[Regarding mathematics, ] there are now few studies more generally recognized, for good reasons or bad, as profitable and praiseworthy. This may be true; indeed it is probable, since the sensational triumphs of Einstein, that stellar astronomy and atomic physics are the only sciences which stand higher in popular estimation.

— G.H. Hardy, A Mathematician’s Apology

A mathematician, like a painter or a poet, is a maker of patterns. If his patterns are more permanent than their, it is because they are made with ideas.

— G.H. Hardy, A Mathematician’s Apology

The geometer offers to the physicist a whole set of maps from which to choose. One map, perhaps, will fit the facts better than others, and then the geometry which provides that particular map will be the geometry most important for applied mathematics.
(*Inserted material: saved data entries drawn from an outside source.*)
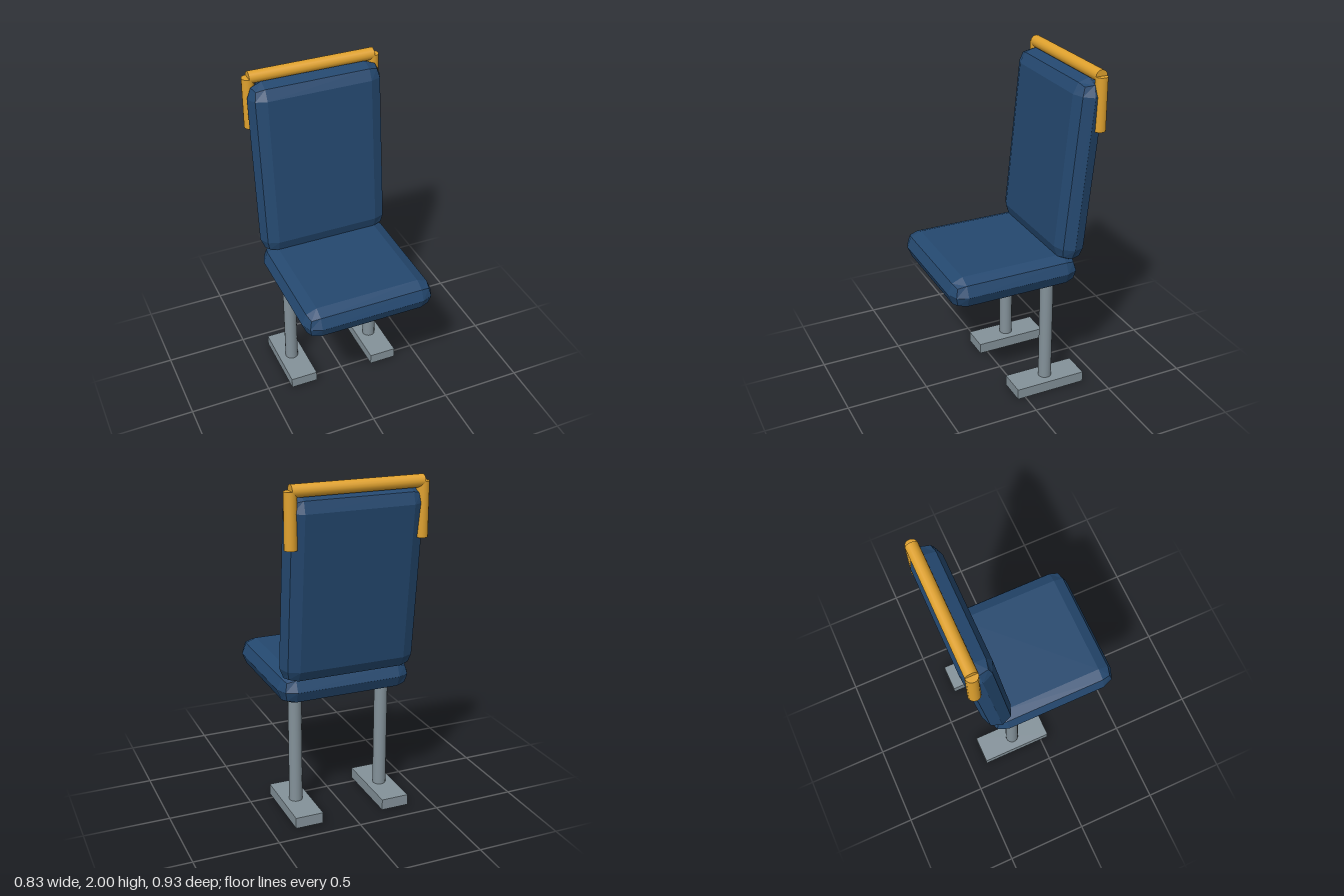
import * as THREE from 'three';
import { RoundedBoxGeometry } from 'three/addons/geometries/RoundedBoxGeometry.js';

export function createModel() {
  const group = new THREE.Group();
  const fabric = new THREE.MeshStandardMaterial({ name: 'blue fabric', color: 0x24486f });
  const metal = new THREE.MeshStandardMaterial({ name: 'grey metal', color: 0x84929a });
  const rail = new THREE.MeshStandardMaterial({ name: 'yellow rail', color: 0xe0a22e });

  function add(name, geometry, material, x, y, z) {
    const mesh = new THREE.Mesh(geometry, material);
    mesh.name = name;
    mesh.position.set(x, y, z);
    group.add(mesh);
    return mesh;
  }

  // Coarsely rounded, faceted cushion
  function cushion(w, h, d) {
    const geometry = new RoundedBoxGeometry(w, h, d, 1, 0.09);
    geometry.computeVertexNormals();
    return geometry;
  }

  add('seatCushion', cushion(0.808, 0.182, 0.804), fabric, 0, 0.812, 0.068);
  const back = add('backrest', cushion(0.808, 1.083, 0.182), fabric, 0, 1.406, -0.328);
  back.rotation.x = -0.1;

  // Grab rail over the backrest
  const railRadius = 0.036, railY = 1.964, railZ = -0.418, postHeight = 0.307;
  const bar = add('grabBar', new THREE.CylinderGeometry(railRadius, railRadius, 0.758, 16), rail, 0, railY, railZ);
  bar.rotation.z = Math.PI / 2;

  // Mirrored rail posts, legs and feet
  for (const [side, s] of [['left', 1], ['right', -1]]) {
    add(side + 'RailPost', new THREE.CylinderGeometry(railRadius, railRadius, postHeight, 16), rail,
      s * 0.379, railY - postHeight / 2, railZ);
    add(side + 'Leg', new THREE.CylinderGeometry(0.04, 0.04, 0.7, 16), metal, s * 0.274, 0.41, -0.173);
    add(side + 'Foot', new THREE.BoxGeometry(0.168, 0.066, 0.444), metal, s * 0.274, 0.033, -0.173);
  }
  return group;
}
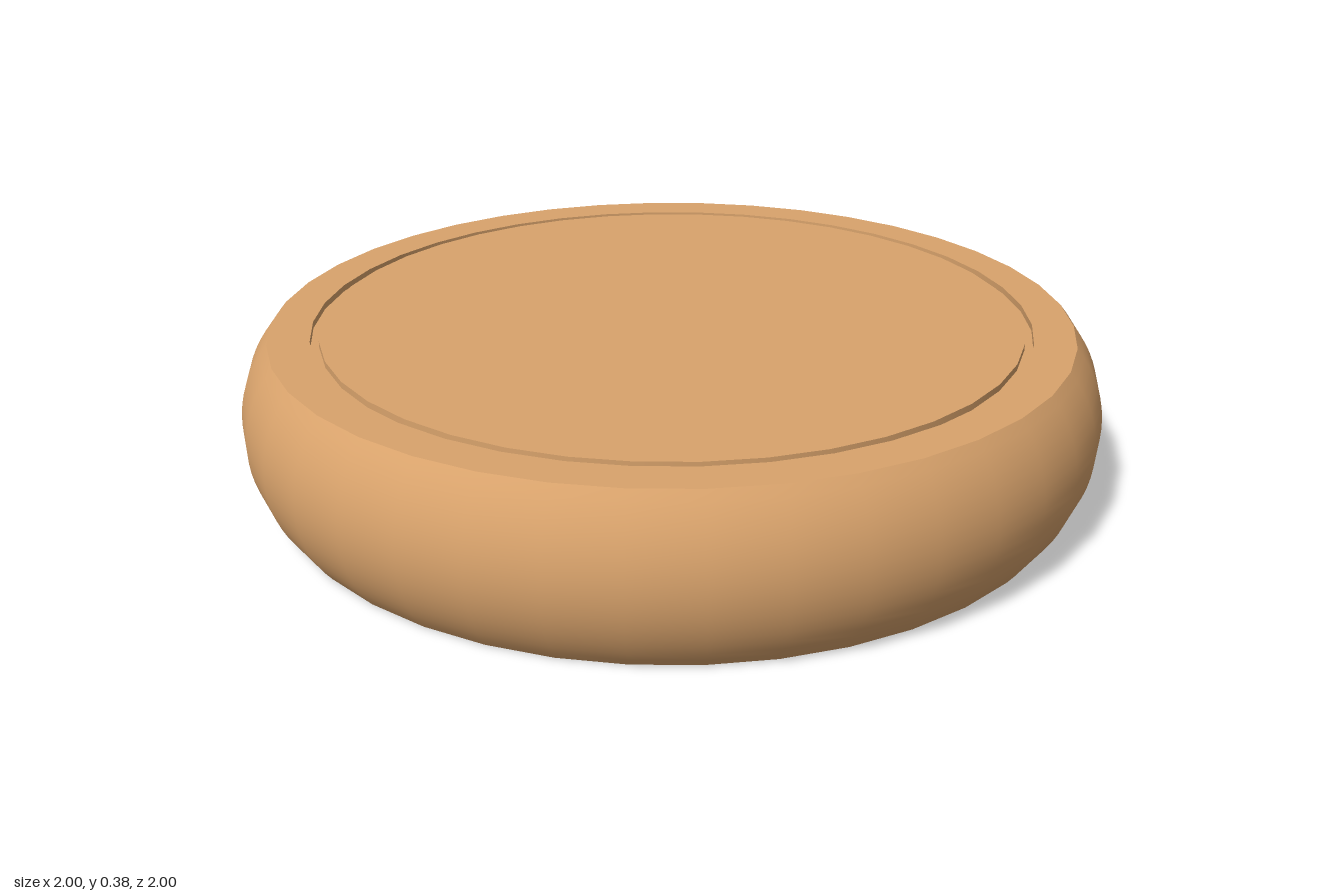
import * as THREE from 'three';

export function createModel() {
  const group = new THREE.Group();
  const wood = new THREE.MeshStandardMaterial({ color: 0xd9a36c });
  wood.name = 'warm tan';

  const SEGMENTS = 40, HEIGHT = 0.375, RIM = 0.93;
  const GROOVE_OUTER = 0.835, GROOVE_INNER = 0.815, GROOVE_Y = HEIGHT - 0.015;

  // Each turned piece is its own mesh, so edges between pieces stay sharp
  function turned(name, points) {
    const profile = points.map(([x, y]) => new THREE.Vector2(x, y));
    const mesh = new THREE.Mesh(new THREE.LatheGeometry(profile, SEGMENTS), wood);
    mesh.name = name;
    group.add(mesh);
  }

  // Bulging side: circular arc through the lower rim, the widest point and the upper rim
  const half = HEIGHT / 2, bulge = 1 - RIM;
  const radius = (half * half + bulge * bulge) / (2 * bulge);
  const sweep = Math.asin(half / radius);
  const side = [];
  for (let i = 0; i <= 16; i++) {
    const a = sweep * (i / 8 - 1);
    side.push([1 - radius + radius * Math.cos(a), half + radius * Math.sin(a)]);
  }

  turned('base', [[0, 0], [RIM, 0]]);
  turned('roundedSide', side);
  turned('topRim', [[RIM, HEIGHT], [GROOVE_OUTER, HEIGHT]]);

  // Narrow groove around the top panel
  turned('grooveOuterWall', [[GROOVE_OUTER, HEIGHT], [GROOVE_OUTER, GROOVE_Y]]);
  turned('grooveFloor', [[GROOVE_OUTER, GROOVE_Y], [GROOVE_INNER, GROOVE_Y]]);
  turned('grooveInnerWall', [[GROOVE_INNER, GROOVE_Y], [GROOVE_INNER, HEIGHT]]);
  turned('topPanel', [[GROOVE_INNER, HEIGHT], [0, HEIGHT]]);

  return group;
}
— G.H. Hardy, A Mathematician’s Apology

Reductio ad absurdum, which Euclid loved so much, is one of a mathematician’s finest weapons. It is a far finer gambit than any chess play: a chess player may offer the sacrifice of a pawn or even a piece, but a mathematician offers the game.

— G.H. Hardy, A Mathematician’s Apology

A mathematician, like a painter or a poet, is a maker of poems. If his patterns are more permanent than theirs, it is because they are made with ideas.

— G.H. Hardy, A Mathematician’s Apology

No mathematician should ever allow him to forget that mathematics, more than any other art or science, is a young man’s game. … Galois died at twenty-one, Abel at twenty-seven, Ramanujan at thirty-three, Riemann at forty. There have been men who have done great work later; … [but] I do not know of a single instance of a major mathematical advance initiated by a man past fifty. … A mathematician may still be competent enough at sixty, but it is useless to expect him to have original ideas.

— G.H. Hardy, A Mathematician’s Apology

Real mathematics must be justified as art if it can be justified at all.

— G.H. Hardy, A Mathematician’s Apology

[It] is hardly possible to maintain seriously that the evil done by science is not altogether outweighed by the good. For example, if ten million lives were lost in every war, the net effect of science would still have been to increase the average length of life.

— G.H. Hardy, A Mathematician’s Apology

It seems that mathematical ideas are arranged somehow in strata, the ideas in each stratum being linked by a complex of relations both among themselves and with those above and below. The lower the stratum, the deeper (and in general more difficult) the idea. Thus the idea of an ‘irrational’ is deeper than that of an integer; and Pythagoras’s theorem is, for that reason, deeper than Euclid’s.

— G.H. Hardy, A Mathematician’s Apology

In these days of conflict between ancient and modern studies, there must surely be something to be said for a study which did not begin with Pythagoras, and will not end with Einstein, but is the oldest and the youngest of all.

— G.H. Hardy, A Mathematician’s Apology

Archimedes will be remembered when Aeschylus is forgotten, because languages die and mathematical ideas do not. “Immortality” may be a silly word, but probably a mathematician has the best chance of whatever it may mean.

— G.H. Hardy, A Mathematician’s Apology